On the performance metric, Bitstamp has also excelled – and what has given it the most credibility here is the fact that it houses very high liquidity for the modest number of assets it offers, alongside low spreads and average fees. Bitstamp is also consistently regarded as one of the highest quality markets, and was listed in Bitwise’s recent “Real 10” Bitcoin liquidity benchmark, which placed it along the ten exchanges whose reported trading data is the most transparent and trusted. We at Cointelligence adopt this view, and certainly believe all ten of these exchanges report their trading data in a correct and non-misleading way – Bitstamp included.
Where Bitstamp shows its weaknesses is the Features side – with only 5 cryptocurrencies listed on its platform, two allowed fiat currencies and one payment method (bank transfer). Virtually all points Bitstamp has gained in this category is due to its top-of-the-line API with excellent functionality and performance.
Moving on to Team, Bitstamp has pretty much proved its team is more than capable of successfully running the business, aside from the unfortunate phishing incident of early 2015, in which a directed attack on company employees resulted in a Bitcoin theft worth $5M at the time. Nevertheless, today the team is respected and appears publicly not only to promote their exchange but also the entire crypto market, and their credibility has received yet another tailwind in the form of the acquisition made by NXMH – in which the conglomerate acquired the Bitstamp exchange & company for an undisclosed amount in October 2018.
After a deep dive on the exchange’s security mechnisms we feel comfortable giving it a very high trust score, simply because it does everything it can to empower the user (and incentivize right security practices), for example a direct option to withdraw cryptocurrencies to a hardware wallet.
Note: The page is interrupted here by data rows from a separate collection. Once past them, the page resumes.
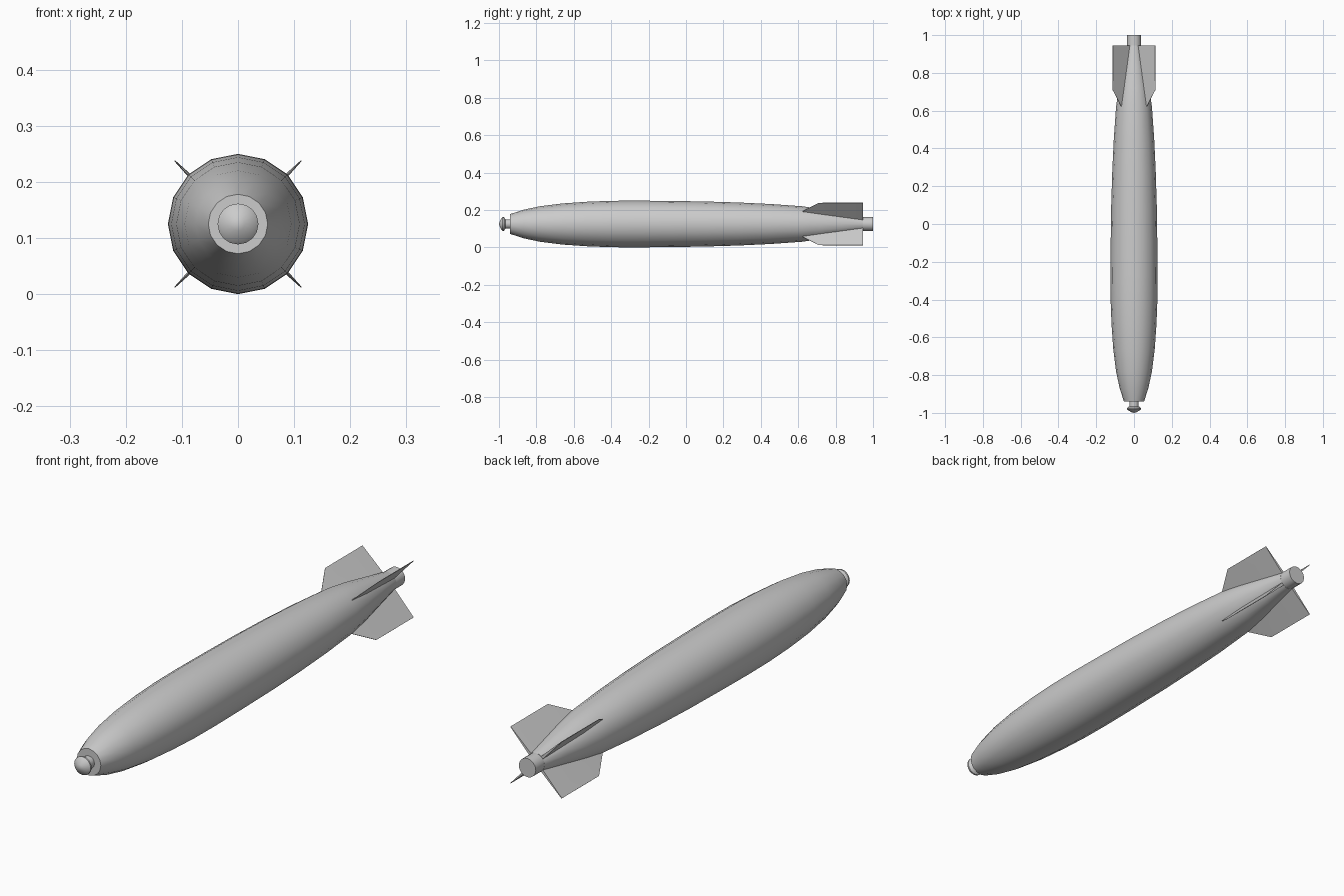
import bpy, bmesh, math

if "Cube" in bpy.data.objects:
    bpy.data.objects.remove(bpy.data.objects["Cube"])

CZ = 0.125    # height of the long axis
SIDES = 16


def finish(name, bm, angle=35):
    bmesh.ops.recalc_face_normals(bm, faces=bm.faces)
    me = bpy.data.meshes.new(name)
    bm.to_mesh(me)
    bm.free()
    ob = bpy.data.objects.new(name, me)
    bpy.context.collection.objects.link(ob)
    bpy.ops.object.select_all(action='DESELECT')
    ob.select_set(True)
    bpy.context.view_layer.objects.active = ob
    bpy.ops.object.shade_smooth_by_angle(angle=math.radians(angle))
    return ob


def lathe(name, profile):
    """Revolve (y, radius) points around the long axis, capping open ends."""
    bm = bmesh.new()
    rings = []
    for y, r in profile:
        n = 1 if r == 0 else SIDES
        rings.append([bm.verts.new((r * math.sin(2 * math.pi * i / SIDES), y,
                                    CZ + r * math.cos(2 * math.pi * i / SIDES)))
                      for i in range(n)])
    for a, b in zip(rings, rings[1:]):
        for i in range(SIDES):
            j = (i + 1) % SIDES
            if len(a) == 1:
                bm.faces.new((a[0], b[i], b[j]))
            else:
                bm.faces.new((a[i], b[i], b[j], a[j]))
    for ring in (rings[0], rings[-1]):
        if len(ring) > 1:
            bm.faces.new(ring)
    return finish(name, bm)


def fin(name, angle):
    """Tail fin: thick at the root, tapering to a thin tip and leading edge."""
    root = [(0.62, 0.094, 0.001), (0.72, 0.074, 0.006), (0.945, 0.034, 0.006)]
    tip = [(0.71, 0.16, 0.0005), (0.77, 0.16, 0.001), (0.945, 0.16, 0.001)]
    out = (math.sin(angle), math.cos(angle))
    side = (math.cos(angle), -math.sin(angle))
    bm = bmesh.new()

    def row(pts, s):
        return [bm.verts.new((out[0] * r + side[0] * t * s, y,
                              CZ + out[1] * r + side[1] * t * s)) for y, r, t in pts]
    ra, ta, rb, tb = row(root, 1), row(tip, 1), row(root, -1), row(tip, -1)
    for i in range(2):
        for quad in ((ra[i], ra[i+1], ta[i+1], ta[i]), (rb[i], tb[i], tb[i+1], rb[i+1]),
                     (ta[i], ta[i+1], tb[i+1], tb[i]), (ra[i], rb[i], rb[i+1], ra[i+1])):
            bm.faces.new(quad)
    for i in (0, 2):
        bm.faces.new((ra[i], ta[i], tb[i], rb[i]))
    return finish(name, bm, 20)


# Casing with flat nose ring
lathe("body", [(-0.94, 0.053), (-0.87, 0.076), (-0.78, 0.095), (-0.66, 0.110),
               (-0.53, 0.119), (-0.40, 0.124), (-0.27, 0.125), (-0.10, 0.1235),
               (0.10, 0.1205), (0.28, 0.115), (0.45, 0.107), (0.62, 0.095),
               (0.72, 0.081), (0.83, 0.060), (0.945, 0.038)])

# Tail tube
lathe("tail_tube", [(0.93, 0.0375), (1.0, 0.0375)])

# Nose fuse: stem and rounded cap
lathe("fuse_stem", [(-0.97, 0.025), (-0.93, 0.025)])
lathe("fuse_cap", [(-1.0, 0), (-0.997, 0.012), (-0.987, 0.030), (-0.980, 0.0365),
                   (-0.974, 0.0365), (-0.965, 0.025)])

# Four fins in an X
for k, label in enumerate(("upper_right", "lower_right", "lower_left", "upper_left")):
    fin("fin_" + label, math.radians(45 + 90 * k))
True, it was hacked in the past (see mentioned phishing attack above) but it has no doubt learned from the incident, and currently keeps a very high percentage of user funds in cold storage. Finally, regulatory-wise, the company is incorporated in Luxembourg and has a license to operate in 28 member states of the EU, a fact which reduces regulatory uncertainty and increases not only user trust in the exchange, but also the reliance upon continued banking cooperation – sadly, not an obvious reality with some other exchanges.
To conclude, Bitstamp is an old giant: it has remained in continued operation for 8 years, houses high amounts of real volume to a small amount of high-cap cryptocurrencies, and focuses on the quality of current features instead of endlessly adding half-thought ones. It does little, but does it well, and manages to instill trust in its high amount of returning customers, and have also managed to win over our rating – which holds very high standards.